I don’t like to be pushed. Who does? But when I look back at the big professional changes I’ve experienced in the last year, I find that this is how they happened… I got pushed.
When left to my own devices, I work hard, but hesitate to make really big changes. Let’s face it. Big changes usually involve a huge amount of work, time, and discomfort – Sounds like fun, right? As teachers, we are busy people. We have after-school coaching or clubs to sponsor, grading, lesson plans, and often children of our own with extra-curricular commitments, homework, etc. If we are involved in church or community activities, we may have meetings, rehearsals, or events to organize as well. Making a fundamental change in what we do and the way we do it is something we don’t even have time to get our heads around… unless we’re given no choice.
I tend to be strong-willed. Opinionated. Ok – a control freak. Sound familiar? These are common traits of educators. So when I’m pushed… I push back! That’s my initial reaction, anyway. Then I take a deep breath, step back, and acknowledge that I can’t ALWAYS be in control. That’s when I’m finally ready.
As part of our PLP (Powerful Learning Practice) http://plpnetwork.com/ professional development this year, our team was pushed – Before the kick-off event, we had to complete a “pre-game” activity that involved 13 activities to set up a PLN – A Personal Learning Network. This involved creating a Gmail account, an RSS reader, a Twitter account, a blog, and joining a Ning. We had very little time to complete these activities before the kick-off. I did them ALL over the Labor Day weekend! I felt I had been pushed into the deep end without my first swimming lesson.

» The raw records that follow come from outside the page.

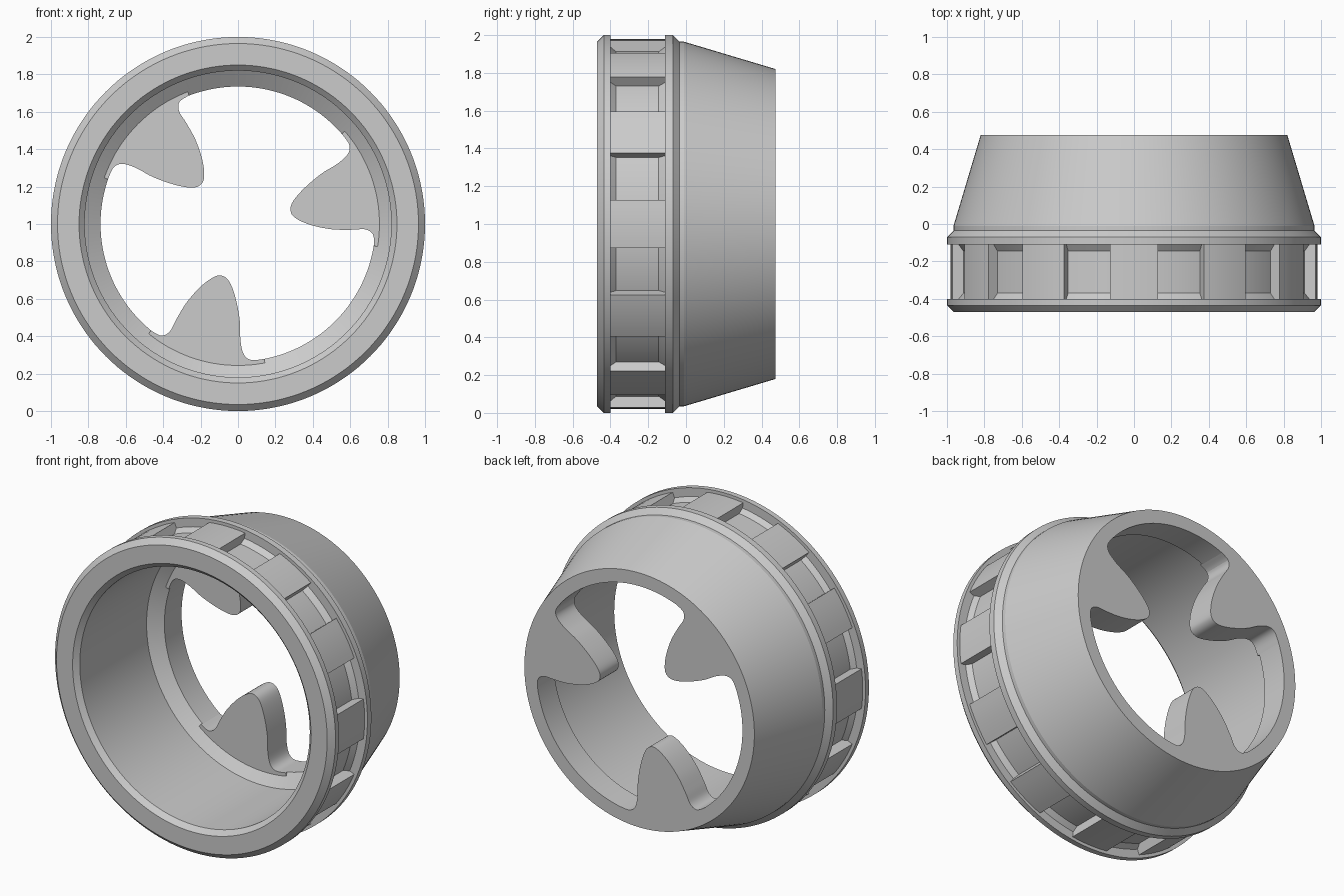
import bpy, bmesh
from math import sin, cos, pi, radians, atan2, hypot
from mathutils import Vector

cube = bpy.data.objects.get("Cube")
if cube:
    bpy.data.objects.remove(cube, do_unlink=True)

SEGMENTS = 144
BACK = 0.475
BLADE_FRONT = 0.285

grey = bpy.data.materials.new("plain_grey")
grey.use_nodes = True
grey.diffuse_color = (0.6, 0.6, 0.6, 1)
grey.node_tree.nodes["Principled BSDF"].inputs["Base Color"].default_value = (0.6, 0.6, 0.6, 1)


def polar(r, angle, y):
    """Point around the ring axis, which runs along y at z = 1."""
    return Vector((r * cos(angle), y, 1 + r * sin(angle)))


def finish(name, bm):
    bmesh.ops.recalc_face_normals(bm, faces=bm.faces)
    mesh = bpy.data.meshes.new(name)
    bm.to_mesh(mesh)
    bm.free()
    mesh.materials.append(grey)
    obj = bpy.data.objects.new(name, mesh)
    bpy.context.collection.objects.link(obj)
    bpy.ops.object.select_all(action='DESELECT')
    obj.select_set(True)
    bpy.context.view_layer.objects.active = obj
    bpy.ops.object.shade_smooth_by_angle(angle=radians(14))


def sweep(name, profile, start, end, steps):
    """Turn a closed (radius, y) profile about the axis; cap it if partial."""
    bm = bmesh.new()
    full = abs(end - start - 2 * pi) < 0.001
    rows = [[bm.verts.new(polar(r, start + (end - start) * i / steps, y)) for r, y in profile]
            for i in range(steps if full else steps + 1)]
    pairs = list(zip(rows, rows[1:])) + ([(rows[-1], rows[0])] if full else [])
    n = len(profile)
    for a, b in pairs:
        for j in range(n):
            k = (j + 1) % n
            bm.faces.new((a[j], a[k], b[k], b[j]))
    if not full:
        bm.faces.new(rows[0])
        bm.faces.new(rows[-1])
    finish(name, bm)


# Tapered ring with front flanges, a groove and an inner rear lip
sweep("ring_body", [
    (0.85, -0.47), (0.965, -0.47), (1.0, -0.435), (1.0, -0.40),
    (0.945, -0.40), (0.92, -0.37), (0.92, -0.145), (0.945, -0.11),
    (1.0, -0.11), (1.0, -0.07), (0.965, -0.035), (0.965, -0.01),
    (0.82, BACK), (0.735, BACK), (0.735, 0.30), (0.82, 0.24), (0.82, -0.44),
], 0, 2 * pi, SEGMENTS)

# Grip blocks set in the groove
for i in range(12):
    mid = i * pi / 6
    half = radians(7.5)
    sweep(f"grip_block_{i + 1}",
          [(0.915, -0.402), (0.98, -0.402), (0.98, -0.108), (0.915, -0.108)],
          mid - half, mid + half, 6)

# Lower blade outline, from its left root fillet over the tip to its right one
OUTLINE = [(-0.465, -0.57), (-0.41, -0.597), (-0.365, -0.575), (-0.33, -0.51),
           (-0.275, -0.42), (-0.2, -0.335), (-0.13, -0.284), (-0.085, -0.277),
           (-0.045, -0.31), (-0.012, -0.4), (0.01, -0.52), (0.013, -0.62),
           (0.03, -0.695), (0.07, -0.727), (0.14, -0.7215)]


def smooth(points, steps=5):
    """Catmull-Rom curve through the points."""
    p = [Vector(q) for q in [points[0]] + points + [points[-1]]]
    out = []
    for a, b, c, d in zip(p, p[1:], p[2:], p[3:]):
        for i in range(steps):
            t = i / steps
            out.append(0.5 * (2 * b + (c - a) * t + (2 * a - 5 * b + 4 * c - d) * t * t
                              + (3 * b - a - 3 * c + d) * t ** 3))
    return out + [p[-1]]


# Three blades pointing inward from the rear lip
edge = [(hypot(*p), atan2(p.y, p.x)) for p in smooth(OUTLINE)]
first, last = edge[0][1], edge[-1][1]
root = [last + (first - last) * i / 16 for i in range(17)]
for i in range(3):
    turn = i * 2 * pi / 3
    bm = bmesh.new()
    loops = []
    for y, root_r in ((BLADE_FRONT, 0.757), (BACK, 0.736)):
        pts = edge + [(root_r, a) for a in root]
        loops.append([bm.verts.new(polar(r, a + turn, y)) for r, a in pts])
    front, back = loops
    n = len(front)
    for j in range(n):
        k = (j + 1) % n
        bm.faces.new((front[j], front[k], back[k], back[j]))
    bm.faces.new(front)
    bm.faces.new(back)
    finish(f"inner_blade_{i + 1}", bm)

What happened? I struggled to tread water for a while… but then I started enjoying the water, and the new challenges of the deep end. I tested my abilities a bit more, and found new ways to grow and learn. I whined and complained a bit, but I kept swimming (click on link below).
I had a similar experience this year when we got a new Head of School. He was excited to bring new practices to the school, and pushed our faculty to start changing our methods – to incorporate a Morning Meeting, use less paper and pencil, more workshop-style lessons. AGAIN, I felt I was out of my element. My confidence was shaken, but I refused to go under. I started learning, and doing – My job depended on it.

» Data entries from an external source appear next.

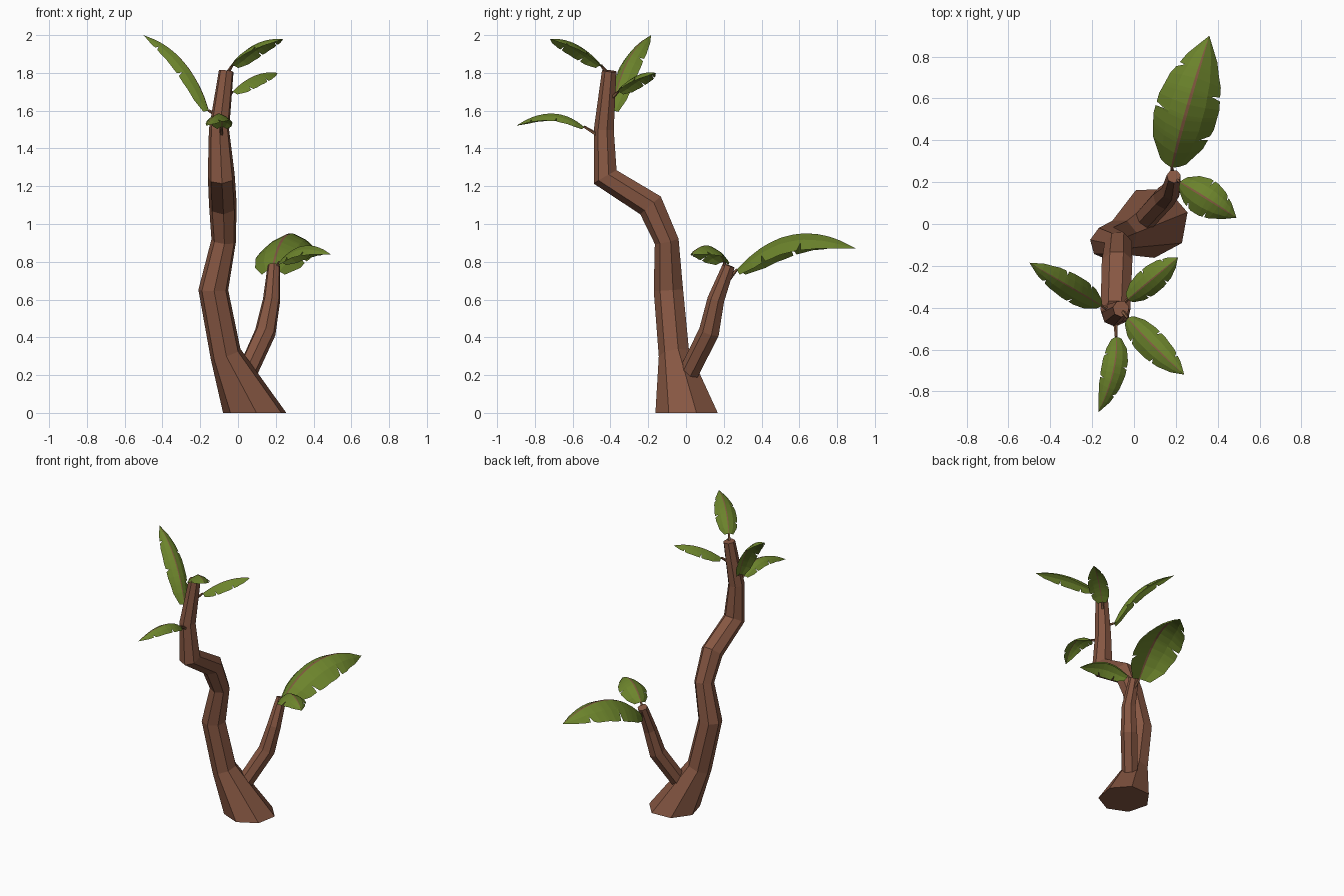
import bpy, bmesh, math
from mathutils import Vector

cube = bpy.data.objects.get("Cube")
if cube:
    bpy.data.objects.remove(cube)


def material(name, color):
    m = bpy.data.materials.new(name)
    m.use_nodes = True
    m.diffuse_color = (*color, 1)
    m.node_tree.nodes["Principled BSDF"].inputs["Base Color"].default_value = (*color, 1)
    return m


BARK = material("bark brown", (0.24, 0.095, 0.055))
LEAF = material("leaf green", (0.15, 0.23, 0.025))
RIB = material("rib brown", (0.22, 0.10, 0.05))


def finish(name, bm, mats):
    mesh = bpy.data.meshes.new(name)
    bm.to_mesh(mesh)
    bm.free()
    for m in mats:
        mesh.materials.append(m)
    obj = bpy.data.objects.new(name, mesh)
    bpy.context.collection.objects.link(obj)


def limb(name, rows, sides, mat, flat_base=False):
    """Faceted tube through rows of (x, y, z, radius)."""
    bm = bmesh.new()
    pts = [Vector(r[:3]) for r in rows]
    rings = []
    for i, p in enumerate(pts):
        ahead = (pts[min(i + 1, len(pts) - 1)] - p).normalized()
        behind = (p - pts[max(i - 1, 0)]).normalized()
        axis = (ahead + behind).normalized()
        if flat_base and i == 0:
            axis = Vector((0, 0, 1))
        side = Vector((1, 0, 0))
        if abs(axis.x) > 0.9:
            side = Vector((0, 1, 0))
        side = (side - axis * side.dot(axis)).normalized()
        other = axis.cross(side)
        ring = []
        for k in range(sides):
            a = math.tau * (k + 0.3) / sides
            ring.append(bm.verts.new(p + rows[i][3] * (side * math.cos(a) + other * math.sin(a))))
        rings.append(ring)
    for a, b in zip(rings, rings[1:]):
        for k in range(sides):
            n = (k + 1) % sides
            bm.faces.new((a[k], a[n], b[n], b[k]))
    bm.faces.new(rings[0][::-1])
    bm.faces.new(rings[-1])
    finish(name, bm, [mat])


# Half-width along the blade, and where each edge is torn
OUTLINE = [(0, 0.42), (0.12, 0.82), (0.3, 1), (0.5, 1), (0.7, 0.84), (0.87, 0.5), (1, 0)]
TEARS = {0.22: 1, 0.4: -1, 0.6: 1, 0.78: -1}
COLUMNS = (-1, -0.55, -0.05, 0.05, 0.55, 1)


def width_at(t):
    for (t0, w0), (t1, w1) in zip(OUTLINE, OUTLINE[1:]):
        if t <= t1:
            return w0 + (w1 - w0) * (t - t0) / (t1 - t0)
    return 0


def leaf(name, stem, base, mid, tip, half_width):
    """Arched, drooping blade with a midrib and torn edges, on a thin stalk."""
    stem, base, mid, tip = map(Vector, (stem, base, mid, tip))
    stations = [t for t, w in OUTLINE]
    for t in TEARS:
        stations += [t - 0.018, t, t + 0.018]
    bm = bmesh.new()
    rows = []
    for t in sorted(stations):
        p = base * (2 * t - 1) * (t - 1) + mid * 4 * t * (1 - t) + tip * t * (2 * t - 1)
        tangent = base * (4 * t - 3) + mid * (4 - 8 * t) + tip * (4 * t - 1)
        side = tangent.cross(Vector((0, 0, 1))).normalized()
        up = side.cross(tangent).normalized()
        row = []
        for u in COLUMNS:
            if abs(u) == 1 and TEARS.get(t) == u:
                u *= 0.7
            w = width_at(t) * half_width
            row.append(bm.verts.new(p + side * u * w - up * 0.65 * abs(u) ** 1.6 * w))
        rows.append(row)
    for a, b in zip(rows, rows[1:]):
        for k in range(len(COLUMNS) - 1):
            f = bm.faces.new((a[k], a[k + 1], b[k + 1], b[k]))
            f.material_index = 1 if k == 2 else 0
    bmesh.ops.remove_doubles(bm, verts=bm.verts, dist=0.0001)
    finish(name, bm, [LEAF, RIB])
    limb(name + "_stalk", [(*stem, 0.012), (*base, 0.007)], 5, RIB)


# Crooked main trunk with a flared foot
limb("trunk", [
    (0.09, 0.01, 0, 0.172), (-0.065, -0.06, 0.31, 0.085), (-0.13, -0.09, 0.65, 0.081),
    (-0.075, -0.1, 0.91, 0.067), (-0.08, -0.185, 1.1, 0.075), (-0.088, -0.425, 1.25, 0.073),
    (-0.1, -0.433, 1.5, 0.055), (-0.062, -0.405, 1.81, 0.04)], 7, BARK, True)

# Side branch
limb("side_branch", [
    (0.045, 0.015, 0.21, 0.055), (0.145, 0.125, 0.43, 0.057),
    (0.178, 0.16, 0.6, 0.047), (0.19, 0.228, 0.78, 0.034)], 7, BARK)

# Leaves on the side branch
leaf("large_back_leaf", (0.19, 0.22, 0.7), (0.18, 0.27, 0.76), (0.26, 0.57, 0.945), (0.36, 0.9, 0.87), 0.15)
leaf("branch_left_leaf", (0.19, 0.22, 0.75), (0.22, 0.2, 0.8), (0.35, 0.12, 0.885), (0.49, 0.03, 0.84), 0.09)

# Leaves around the top of the trunk
leaf("crown_back_leaf", (-0.07, -0.4, 1.66), (-0.03, -0.36, 1.7), (0.09, -0.26, 1.785), (0.21, -0.16, 1.8), 0.065)
leaf("crown_front_leaf", (-0.06, -0.41, 1.79), (-0.03, -0.45, 1.84), (0.09, -0.58, 1.95), (0.24, -0.72, 1.98), 0.07)
leaf("crown_right_leaf", (-0.1, -0.42, 1.57), (-0.155, -0.39, 1.6), (-0.29, -0.31, 1.86), (-0.5, -0.185, 2), 0.065)
leaf("low_front_leaf", (-0.09, -0.45, 1.46), (-0.085, -0.54, 1.515), (-0.1, -0.71, 1.585), (-0.17, -0.9, 1.52), 0.06)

Now our Digital Learning Team is getting ready to prepare an Action Research Project as part of our PLP experience. It’s our turn to push. I am conscious of this as we think about the professional development project we want to prepare for our faculty. We are excited about what we have learned – how far we have come – but I don’t want to push so hard that the faculty pushes back. We will make them uncomfortable – that is unavoidable. But hopefully we will help them, support them, and encourage them as they learn. Together we need to first BECOME 21st century learners, and then use our skills to bring 21st century learning to the classroom. It will happen. If you haven’t seen it, I encourage you to read NAIS’s document “A 21st Century Imperative: Becoming a School of the Future” http://www.nais.org/files/PDFs/NAISCOASchools.pdf.
Even though it’s not fun to be pushed, it is often the way we are forced to move forward. Change is uncomfortable, and we naturally avoid things that bring discomfort… So sometimes we need a little shove in the right direction… 🙂